*** Given entries Section Begins ***

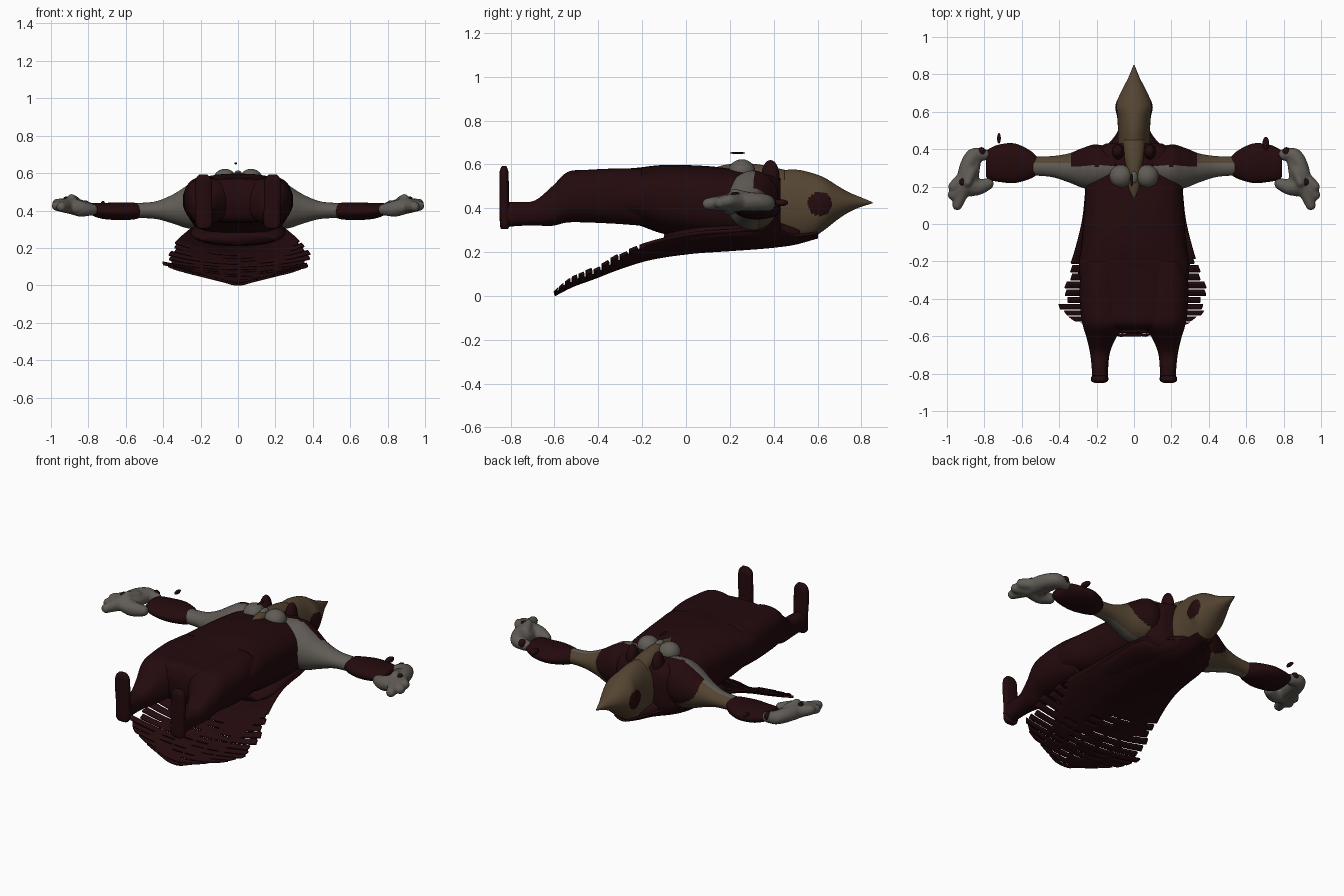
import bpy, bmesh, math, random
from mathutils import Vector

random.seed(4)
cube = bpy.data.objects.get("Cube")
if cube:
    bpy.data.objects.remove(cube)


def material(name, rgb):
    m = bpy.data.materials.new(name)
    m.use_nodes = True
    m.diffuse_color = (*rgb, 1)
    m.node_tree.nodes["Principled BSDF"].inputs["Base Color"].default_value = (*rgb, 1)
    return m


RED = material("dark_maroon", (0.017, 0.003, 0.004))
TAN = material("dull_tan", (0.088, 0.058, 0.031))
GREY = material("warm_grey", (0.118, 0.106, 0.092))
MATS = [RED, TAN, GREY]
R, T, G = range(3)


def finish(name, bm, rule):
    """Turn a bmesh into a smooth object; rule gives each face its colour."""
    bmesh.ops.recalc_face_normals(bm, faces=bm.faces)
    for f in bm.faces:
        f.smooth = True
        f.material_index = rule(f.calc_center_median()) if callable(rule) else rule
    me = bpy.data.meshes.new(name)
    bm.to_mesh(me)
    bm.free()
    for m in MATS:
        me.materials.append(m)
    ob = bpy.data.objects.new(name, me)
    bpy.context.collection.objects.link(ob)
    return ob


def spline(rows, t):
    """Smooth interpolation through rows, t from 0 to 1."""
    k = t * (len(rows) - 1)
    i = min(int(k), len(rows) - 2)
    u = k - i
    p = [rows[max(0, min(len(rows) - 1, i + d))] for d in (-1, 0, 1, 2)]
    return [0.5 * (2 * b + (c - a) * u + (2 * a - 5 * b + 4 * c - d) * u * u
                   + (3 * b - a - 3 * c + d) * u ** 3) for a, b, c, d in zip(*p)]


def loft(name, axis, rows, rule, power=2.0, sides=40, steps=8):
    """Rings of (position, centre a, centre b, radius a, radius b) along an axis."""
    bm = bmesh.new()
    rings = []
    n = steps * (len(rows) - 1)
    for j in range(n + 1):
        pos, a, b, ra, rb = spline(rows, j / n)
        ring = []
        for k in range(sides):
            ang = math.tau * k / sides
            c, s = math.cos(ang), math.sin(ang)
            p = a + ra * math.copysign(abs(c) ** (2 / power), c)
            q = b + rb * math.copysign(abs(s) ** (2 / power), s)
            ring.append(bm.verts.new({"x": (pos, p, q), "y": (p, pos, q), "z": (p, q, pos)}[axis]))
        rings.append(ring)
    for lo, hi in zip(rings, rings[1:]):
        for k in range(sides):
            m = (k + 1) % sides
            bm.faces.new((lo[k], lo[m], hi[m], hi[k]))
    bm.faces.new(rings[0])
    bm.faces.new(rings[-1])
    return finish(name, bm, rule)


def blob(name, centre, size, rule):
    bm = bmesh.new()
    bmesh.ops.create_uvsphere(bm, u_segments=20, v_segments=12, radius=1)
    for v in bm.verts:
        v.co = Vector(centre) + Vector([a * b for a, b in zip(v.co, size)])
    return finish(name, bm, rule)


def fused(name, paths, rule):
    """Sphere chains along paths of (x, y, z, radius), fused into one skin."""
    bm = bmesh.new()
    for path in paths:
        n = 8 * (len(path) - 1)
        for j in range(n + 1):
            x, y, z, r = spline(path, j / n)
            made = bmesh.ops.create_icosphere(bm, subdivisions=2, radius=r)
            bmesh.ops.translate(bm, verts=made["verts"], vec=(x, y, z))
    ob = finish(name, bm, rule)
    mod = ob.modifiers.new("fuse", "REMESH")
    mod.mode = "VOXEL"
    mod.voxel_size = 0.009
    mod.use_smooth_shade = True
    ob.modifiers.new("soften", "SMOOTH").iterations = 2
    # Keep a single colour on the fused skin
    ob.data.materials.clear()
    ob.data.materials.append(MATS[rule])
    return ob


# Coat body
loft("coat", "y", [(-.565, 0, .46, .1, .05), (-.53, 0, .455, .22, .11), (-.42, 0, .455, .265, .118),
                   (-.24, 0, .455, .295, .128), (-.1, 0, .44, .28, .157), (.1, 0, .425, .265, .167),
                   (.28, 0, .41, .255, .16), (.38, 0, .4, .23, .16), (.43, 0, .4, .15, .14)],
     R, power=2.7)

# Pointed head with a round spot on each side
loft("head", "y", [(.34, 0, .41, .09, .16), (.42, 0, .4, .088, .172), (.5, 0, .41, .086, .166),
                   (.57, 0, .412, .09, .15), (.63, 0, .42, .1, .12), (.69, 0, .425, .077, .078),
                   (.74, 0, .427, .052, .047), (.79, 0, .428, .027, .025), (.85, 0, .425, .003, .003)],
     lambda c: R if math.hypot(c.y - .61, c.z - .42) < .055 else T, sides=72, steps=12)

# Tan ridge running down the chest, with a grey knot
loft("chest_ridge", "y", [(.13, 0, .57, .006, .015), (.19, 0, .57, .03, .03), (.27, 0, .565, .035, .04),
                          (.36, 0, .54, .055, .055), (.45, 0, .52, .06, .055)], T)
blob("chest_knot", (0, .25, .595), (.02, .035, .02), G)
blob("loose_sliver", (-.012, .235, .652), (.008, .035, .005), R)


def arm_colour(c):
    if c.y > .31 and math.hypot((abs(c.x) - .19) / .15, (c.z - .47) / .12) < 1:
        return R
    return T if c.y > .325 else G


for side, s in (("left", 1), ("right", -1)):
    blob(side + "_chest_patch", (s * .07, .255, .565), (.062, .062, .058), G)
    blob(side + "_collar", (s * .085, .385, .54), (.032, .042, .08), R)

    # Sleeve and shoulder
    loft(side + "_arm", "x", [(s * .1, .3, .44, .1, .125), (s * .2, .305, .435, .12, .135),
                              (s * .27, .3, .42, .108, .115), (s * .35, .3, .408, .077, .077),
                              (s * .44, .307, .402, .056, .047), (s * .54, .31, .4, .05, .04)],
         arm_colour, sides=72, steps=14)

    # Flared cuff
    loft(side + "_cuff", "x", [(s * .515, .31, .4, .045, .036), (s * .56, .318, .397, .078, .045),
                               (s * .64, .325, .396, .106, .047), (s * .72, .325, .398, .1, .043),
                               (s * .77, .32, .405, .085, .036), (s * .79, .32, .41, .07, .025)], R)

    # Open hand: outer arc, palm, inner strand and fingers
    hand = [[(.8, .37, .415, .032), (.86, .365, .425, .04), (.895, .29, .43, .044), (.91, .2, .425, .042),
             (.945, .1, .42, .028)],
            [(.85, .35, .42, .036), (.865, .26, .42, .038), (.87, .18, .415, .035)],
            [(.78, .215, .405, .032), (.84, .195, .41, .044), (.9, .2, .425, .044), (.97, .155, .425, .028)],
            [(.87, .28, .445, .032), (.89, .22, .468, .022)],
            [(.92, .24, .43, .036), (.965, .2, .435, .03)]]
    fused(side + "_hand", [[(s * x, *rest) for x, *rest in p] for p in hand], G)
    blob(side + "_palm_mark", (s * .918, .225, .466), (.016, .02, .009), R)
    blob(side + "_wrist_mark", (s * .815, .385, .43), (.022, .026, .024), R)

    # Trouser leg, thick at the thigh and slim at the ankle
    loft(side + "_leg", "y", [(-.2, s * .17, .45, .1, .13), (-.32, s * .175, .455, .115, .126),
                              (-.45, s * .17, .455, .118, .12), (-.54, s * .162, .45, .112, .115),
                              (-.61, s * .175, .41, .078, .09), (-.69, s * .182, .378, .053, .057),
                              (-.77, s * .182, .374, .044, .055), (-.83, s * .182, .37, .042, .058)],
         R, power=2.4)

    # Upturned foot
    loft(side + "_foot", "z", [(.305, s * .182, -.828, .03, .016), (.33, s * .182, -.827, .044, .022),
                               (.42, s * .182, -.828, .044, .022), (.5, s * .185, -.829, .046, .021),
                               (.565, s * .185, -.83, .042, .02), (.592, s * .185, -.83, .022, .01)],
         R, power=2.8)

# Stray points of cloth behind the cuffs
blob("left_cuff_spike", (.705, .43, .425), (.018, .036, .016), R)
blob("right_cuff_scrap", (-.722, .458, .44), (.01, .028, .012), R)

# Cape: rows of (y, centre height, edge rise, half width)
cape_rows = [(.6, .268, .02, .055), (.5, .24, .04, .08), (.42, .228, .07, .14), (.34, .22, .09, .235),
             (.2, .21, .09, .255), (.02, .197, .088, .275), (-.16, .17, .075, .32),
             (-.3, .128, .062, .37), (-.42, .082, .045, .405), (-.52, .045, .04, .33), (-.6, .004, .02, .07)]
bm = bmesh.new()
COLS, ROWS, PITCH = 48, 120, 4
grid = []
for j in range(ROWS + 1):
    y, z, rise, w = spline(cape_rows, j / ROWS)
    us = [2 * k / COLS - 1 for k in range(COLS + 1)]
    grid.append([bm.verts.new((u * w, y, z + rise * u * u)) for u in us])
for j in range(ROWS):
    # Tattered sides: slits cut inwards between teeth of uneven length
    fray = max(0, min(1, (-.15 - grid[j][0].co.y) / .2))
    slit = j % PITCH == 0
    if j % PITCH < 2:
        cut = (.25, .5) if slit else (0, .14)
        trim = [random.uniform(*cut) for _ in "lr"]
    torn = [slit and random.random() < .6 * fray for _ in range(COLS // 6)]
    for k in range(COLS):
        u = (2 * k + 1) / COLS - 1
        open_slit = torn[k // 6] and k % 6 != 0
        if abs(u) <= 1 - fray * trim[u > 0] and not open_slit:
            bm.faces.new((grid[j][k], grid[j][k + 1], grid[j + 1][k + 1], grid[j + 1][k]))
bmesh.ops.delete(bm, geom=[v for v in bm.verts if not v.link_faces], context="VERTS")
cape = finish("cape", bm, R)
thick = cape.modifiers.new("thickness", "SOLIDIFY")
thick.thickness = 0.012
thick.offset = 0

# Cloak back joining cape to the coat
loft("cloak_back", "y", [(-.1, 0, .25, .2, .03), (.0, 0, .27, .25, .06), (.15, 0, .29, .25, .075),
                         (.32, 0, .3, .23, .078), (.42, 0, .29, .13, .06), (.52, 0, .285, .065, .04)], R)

*** Given entries Section Ends ***

Assignment:
Please print, exactly as given, the lines running from the beginning of the listing through the line containing "me.materials.append(m)", omitting each picture.

Solution to this problem:
import bpy, bmesh, math, random
from mathutils import Vector

random.seed(4)
cube = bpy.data.objects.get("Cube")
if cube:
    bpy.data.objects.remove(cube)


def material(name, rgb):
    m = bpy.data.materials.new(name)
    m.use_nodes = True
    m.diffuse_color = (*rgb, 1)
    m.node_tree.nodes["Principled BSDF"].inputs["Base Color"].default_value = (*rgb, 1)
    return m


RED = material("dark_maroon", (0.017, 0.003, 0.004))
TAN = material("dull_tan", (0.088, 0.058, 0.031))
GREY = material("warm_grey", (0.118, 0.106, 0.092))
MATS = [RED, TAN, GREY]
R, T, G = range(3)


def finish(name, bm, rule):
    """Turn a bmesh into a smooth object; rule gives each face its colour."""
    bmesh.ops.recalc_face_normals(bm, faces=bm.faces)
    for f in bm.faces:
        f.smooth = True
        f.material_index = rule(f.calc_center_median()) if callable(rule) else rule
    me = bpy.data.meshes.new(name)
    bm.to_mesh(me)
    bm.free()
    for m in MATS:
        me.materials.append(m)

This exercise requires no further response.